[Work required]: Leave out every line before the one that contains "GREEN, (.9, 1, 1.2))". Please restate that line and the rest of the data word for word, through the end.

[Data supplied — start]

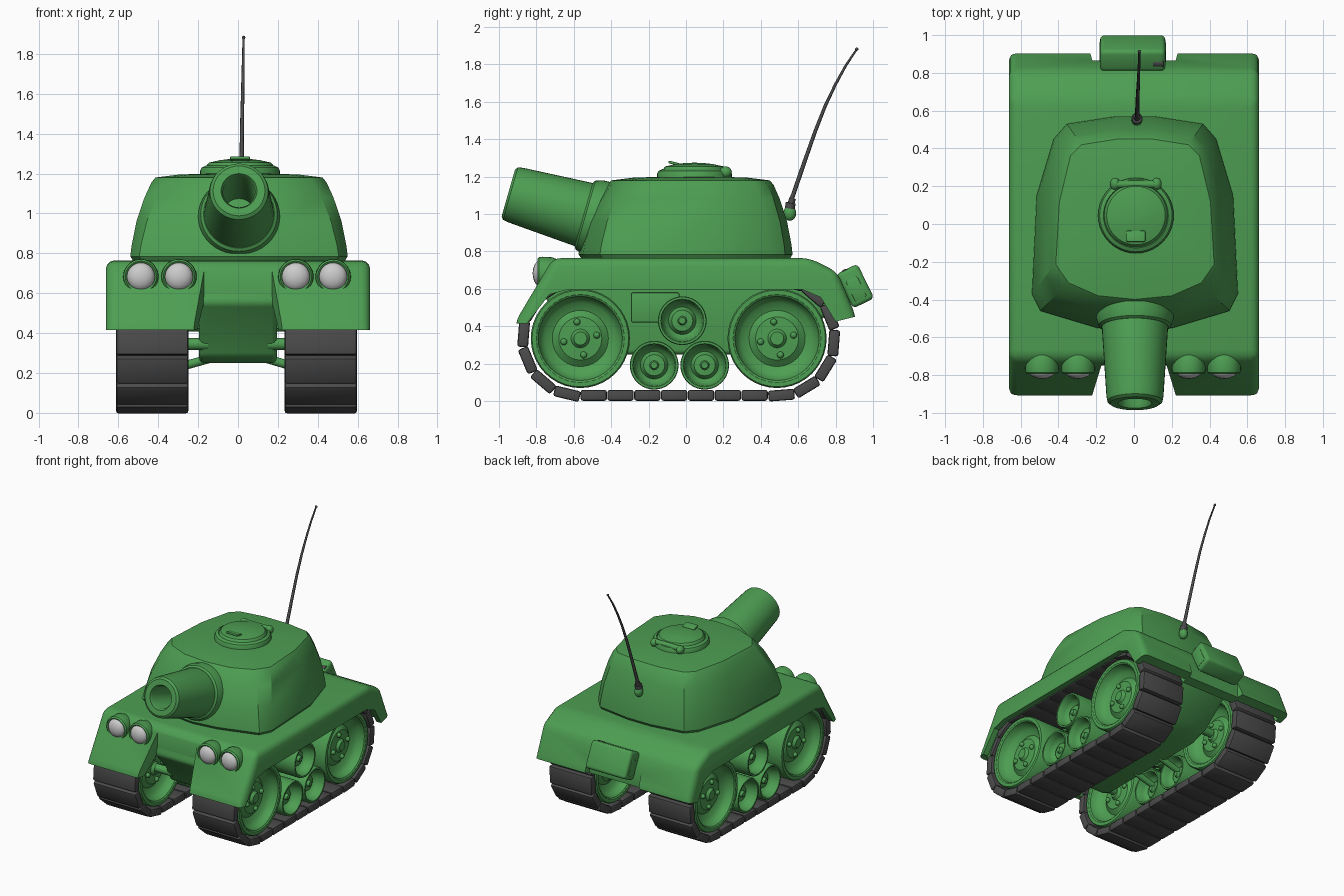
import bpy, bmesh
from math import pi, sin, cos, radians
from mathutils import Matrix, Vector

if "Cube" in bpy.data.objects:
    bpy.data.objects.remove(bpy.data.objects["Cube"])

def material(name, c):
    m = bpy.data.materials.new(name)
    m.diffuse_color = (*c, 1)
    m.use_nodes = True
    m.node_tree.nodes["Principled BSDF"].inputs["Base Color"].default_value = m.diffuse_color
    return m

GREEN = material("green_paint", (0.075, 0.34, 0.085))
DARK = material("dark_rubber", (0.07, 0.07, 0.07))
LENS = material("lens_grey", (0.55, 0.55, 0.55))

def finish(name, bm, mat, bevel=0, seg=3, angle=35):
    bmesh.ops.remove_doubles(bm, verts=bm.verts, dist=1e-5)
    bmesh.ops.recalc_face_normals(bm, faces=bm.faces)
    me = bpy.data.meshes.new(name)
    bm.to_mesh(me)
    bm.free()
    ob = bpy.data.objects.new(name, me)
    bpy.context.collection.objects.link(ob)
    if mat:
        me.materials.append(mat)
    bpy.ops.object.select_all(action='DESELECT')
    ob.select_set(True)
    bpy.context.view_layer.objects.active = ob
    if bevel:
        b = ob.modifiers.new("bevel", 'BEVEL')
        b.width, b.segments, b.limit_method, b.angle_limit = bevel, seg, 'ANGLE', radians(22)
        bpy.ops.object.modifier_apply(modifier=b.name)
    bpy.ops.object.shade_smooth_by_angle(angle=radians(angle))
    return ob

def loft(name, rings, mat, **kw):
    bm = bmesh.new()
    vs = [[bm.verts.new(p) for p in r] for r in rings]
    n = len(vs[0])
    for a, b in zip(vs, vs[1:]):
        for i in range(n):
            bm.faces.new((a[i], a[(i + 1) % n], b[(i + 1) % n], b[i]))
    bm.faces.new(vs[0])
    bm.faces.new(vs[-1])
    return finish(name, bm, mat, **kw)

def prism(name, profile, x0, x1, mat, **kw):
    return loft(name, [[(x, y, z) for y, z in profile] for x in (x0, x1)], mat, **kw)

def lathe(name, profile, loc, axis, mat, seg=32):
    # profile of (radius, height along axis)
    bm = bmesh.new()
    rings = [[bm.verts.new((r * cos(2 * pi * i / seg), r * sin(2 * pi * i / seg), h))
              for i in range(seg)] for r, h in profile]
    for a, b in zip(rings, rings[1:]):
        for i in range(seg):
            bm.faces.new((a[i], a[(i + 1) % seg], b[(i + 1) % seg], b[i]))
    rot = Vector(axis).to_track_quat('Z', 'Y').to_matrix().to_4x4()
    bm.transform(Matrix.Translation(loc) @ rot)
    return finish(name, bm, mat)

def box(name, size, loc, mat, rx=0, bevel=0.01, seg=2):
    bm = bmesh.new()
    bmesh.ops.create_cube(bm, size=1)
    bm.transform(Matrix.Translation(loc) @ Matrix.Rotation(rx, 4, 'X') @ Matrix.Diagonal((*size, 1)))
    return finish(name, bm, mat, bevel, seg)

def ball(name, r, loc, mat, scale=(1, 1, 1)):
    bm = bmesh.new()
    bmesh.ops.create_uvsphere(bm, u_segments=16, v_segments=10, radius=r)
    bm.transform(Matrix.Translation(loc) @ Matrix.Diagonal((*scale, 1)))
    return finish(name, bm, mat, angle=60)

def rod(name, r, p, q, mat):
    d = Vector(q) - Vector(p)
    L = d.length
    return lathe(name, [(0, 0), (r, 0), (r, L), (0, L)], p, d, mat, 16)

def cut(ob, cutter):
    m = ob.modifiers.new("cut", 'BOOLEAN')
    m.operation, m.object, m.solver = 'DIFFERENCE', cutter, 'EXACT'
    bpy.context.view_layer.objects.active = ob
    bpy.ops.object.modifier_apply(modifier=m.name)
    bpy.data.objects.remove(cutter)

# Upper hull with fenders: bevelled block, hollowed over the tracks
hull = prism("upper_hull", [(-.915, .42), (-.71, .765), (.66, .765), (.81, .69), (.91, .45),
                            (.90, .25), (-.90, .25)], -.663, .663, GREEN, bevel=.045)
cut(hull, prism("c", [(-1.1, .2), (-1.1, .415), (-.85, .415), (-.73, .57), (-.63, .597), (.62, .597),
                      (.72, .555), (.80, .425), (1.1, .50), (1.1, .2)], -1, 1, None))
for s in (-1, 1):
    cut(hull, prism("c", [(-.87, .1), (-.87, .42), (-.77, .58), (-.69, .70), (.63, .70), (.75, .64),
                          (.84, .42), (.84, .1)], s * .225, s * .62, None))
cut(hull, loft("c", [[(-.25, -1, z), (.25, -1, z), (.17, -.74, z), (-.17, -.74, z)] for z in (.1, 1)], None))
cut(hull, loft("c", [[(-.22, .865, z), (.22, .865, z), (.26, 1, z), (-.26, 1, z)] for z in (.1, 1)], None))
bpy.ops.object.select_all(action='DESELECT')
hull.select_set(True)
bpy.ops.object.shade_smooth_by_angle(angle=radians(35))

# Lower hull between the tracks
prism("lower_hull", [(-.70, .74), (-.755, .55), (-.62, .40), (-.56, .28), (-.48, .25), (.42, .25),
                     (.56, .30), (.80, .50), (.80, .70)], -.195, .195, GREEN, bevel=.025)
for s in (-1, 1):
    box("side_box", (.06, .26, .16), (s * .205, -.165, .50), GREEN)

# Running gear
Y0, Y1, ZC, R = -.565, .487, .335, .304

def track_point(d):
    L, A = Y1 - Y0, pi * R
    if d < L:
        return Y0 + d, ZC - R, 0
    d -= L
    if d < A:
        a = d / R
        return Y1 + R * sin(a), ZC - R * cos(a), a
    d -= A
    if d < L:
        return Y1 - d, ZC + R, pi
    a = (d - L) / R
    return Y0 - R * sin(a), ZC + R * cos(a), pi + a

def wheel(name, r, x, y, z, bolts):
    w, k = .172, r / .265
    half = [(0, .135), (.035, .135), (.05, .115), (.115, .112), (.13, .10), (.15, .085), (.19, .10),
            (.215, .125), (.225, .165), (.235, w), (.258, w), (.265, w - .01)]
    prof = [(a * k, b) for a, b in half]
    prof += [(a, -b) for a, b in reversed(prof)]
    lathe(name, prof, (x, y, z), (1, 0, 0), GREEN, 40)
    for i in range(bolts):
        a = i * pi / 2 + .2
        for s in (-1, 1):
            ball("wheel_bolt", .018, (x + s * .118, y + .09 * cos(a), z + .09 * sin(a)), GREEN)

N = 28
total = 2 * (Y1 - Y0) + 2 * pi * R
for s, xc in ((-1, -.43), (1, .415)):
    for i in range(N):
        y, z, a = track_point((i + .5) * total / N)
        box("track_pad", (.362, total / N * .98, .058), (xc, y, z), DARK, a, .012, 2)
    for y in (Y0, Y1):
        wheel("road_wheel", .265, xc, y, ZC, 4)
        rod("axle", .03, (s * .15, y, .345), (xc, y, .345), GREEN)
    for y, z in ((-.17, .192), (.10, .192), (-.02, .43)):
        wheel("small_wheel", .13, xc, y, z, 0)
        rod("small_axle", .022, (s * .15, y, max(z, .27)), (xc, y, z), GREEN)

# Turret: base and roof outlines blended through several levels
base = [(0, -.575), (.2, -.55), (.50, -.46), (.545, -.37), (.52, .15), (.43, .45), (.36, .53), (.1, .57)]
roof = [(0, -.41), (.2, -.39), (.36, -.32), (.43, -.22), (.41, .12), (.35, .37), (.29, .43), (.1, .46)]
rings = []
for z, t, k in ((.75, 0, .96), (.785, 0, 1), (.84, .06, 1), (.96, .27, 1), (1.08, .62, 1),
                (1.155, .92, 1), (1.18, 1, .975), (1.195, 1, .7), (1.20, 1, .3)):
    h = [((a + (c - a) * t) * k, (b + (d - b) * t - .02) * k + .02) for (a, b), (c, d) in zip(base, roof)]
    ring = h + [(-x, y) for x, y in reversed(h[1:])]
    rings.append([(x + .005, y, z) for x, y in ring])
loft("turret", rings, GREEN, angle=32)

# Gun barrel with bore, and its collar
aim = Vector((0, -cos(radians(16)), sin(radians(16))))
tip = Vector((.005, -.95, 1.113))
lathe("gun_barrel", [(0, -.42), (.08, -.42), (.08, -.02), (.09, 0), (.13, 0), (.146, -.012), (.151, -.04),
                     (.178, -.46), (.178, -.60), (0, -.60)], tip, aim, GREEN, 40)
lathe("gun_collar", [(0, -.42), (.178, -.42), (.192, -.43), (.205, -.47), (.21, -.62), (0, -.62)],
      tip, aim, GREEN, 40)

# Roof hatch, hinge and grip
lathe("hatch", [(0, -.03), (.2, -.03), (.2, .02), (.192, .035), (.172, .045), (.168, .04), (.164, .05),
                (.155, .06), (.10, .072), (.05, .078), (0, .08)], (.01, .045, 1.195), (0, 0, 1), GREEN, 40)
rod("hatch_hinge", .02, (-.11, .21, 1.232), (.13, .21, 1.232), GREEN)
for x in (-.10, .12):
    ball("hinge_knob", .03, (x, .212, 1.225), GREEN, (.9, 1.1, 1))
box("hatch_grip", (.10, .06, .014), (.01, -.065, 1.272), GREEN, radians(-14), .005)

# Twin headlights on each fender
for x in (-.487, -.296, .29, .477):
    lathe("headlight", [(0, .0), (.07, .0), (.07, .015), (.078, .02), (.087, .01), (.089, -.01), (.086, -.06),
                        (.07, -.10), (.04, -.125), (0, -.13)], (x, -.775, .683), (0, -1, 0), GREEN, 28)
    ball("headlight_lens", .07, (x, -.778, .683), LENS, (1, .6, 1))

# Rear stowage box with grey cap
tilt = radians(26)
box("rear_box", (.345, .125, .205), (-.007, .905, .615), GREEN, tilt, .022, 3)
box("rear_box_panel", (.352, .07, .12), (-.007, .91, .60), GREEN, tilt, .006)
box("rear_box_mount", (.26, .12, .10), (-.007, .84, .60), GREEN, tilt, .01)
rod("rear_cap", .027, (.10, .856, .68), (.155, .856, .68), DARK)

# Whip antenna
ball("antenna_mount", .034, (.015, .555, 1.005), GREEN, (.9, 1, 1.2))
rod("antenna_socket", .027, (.015, .555, 1.03), (.016, .56, 1.06), DARK)
rod("antenna_collar", .018, (.016, .56, 1.05), (.016, .57, 1.085), DARK)
cu = bpy.data.curves.new("antenna", 'CURVE')
cu.dimensions, cu.bevel_depth, cu.bevel_resolution = '3D', .012, 2
cu.use_fill_caps = True
sp = cu.splines.new('POLY')
pts = [(.016, .562, 1.07), (.018, .625, 1.255), (.02, .69, 1.44), (.023, .745, 1.58), (.025, .80, 1.695),
       (.027, .855, 1.795), (.028, .912, 1.88)]
sp.points.add(len(pts) - 1)
for i, (p, q) in enumerate(zip(sp.points, pts)):
    p.co = (*q, 1)
    p.radius = 1 - .09 * i
cu.materials.append(DARK)
bpy.context.collection.objects.link(bpy.data.objects.new("antenna", cu))
ball("antenna_tip", .009, (.028, .913, 1.882), DARK)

[Data supplied — finish]

[Problem solution]:
ball("antenna_mount", .034, (.015, .555, 1.005), GREEN, (.9, 1, 1.2))
rod("antenna_socket", .027, (.015, .555, 1.03), (.016, .56, 1.06), DARK)
rod("antenna_collar", .018, (.016, .56, 1.05), (.016, .57, 1.085), DARK)
cu = bpy.data.curves.new("antenna", 'CURVE')
cu.dimensions, cu.bevel_depth, cu.bevel_resolution = '3D', .012, 2
cu.use_fill_caps = True
sp = cu.splines.new('POLY')
pts = [(.016, .562, 1.07), (.018, .625, 1.255), (.02, .69, 1.44), (.023, .745, 1.58), (.025, .80, 1.695),
       (.027, .855, 1.795), (.028, .912, 1.88)]
sp.points.add(len(pts) - 1)
for i, (p, q) in enumerate(zip(sp.points, pts)):
    p.co = (*q, 1)
    p.radius = 1 - .09 * i
cu.materials.append(DARK)
bpy.context.collection.objects.link(bpy.data.objects.new("antenna", cu))
ball("antenna_tip", .009, (.028, .913, 1.882), DARK)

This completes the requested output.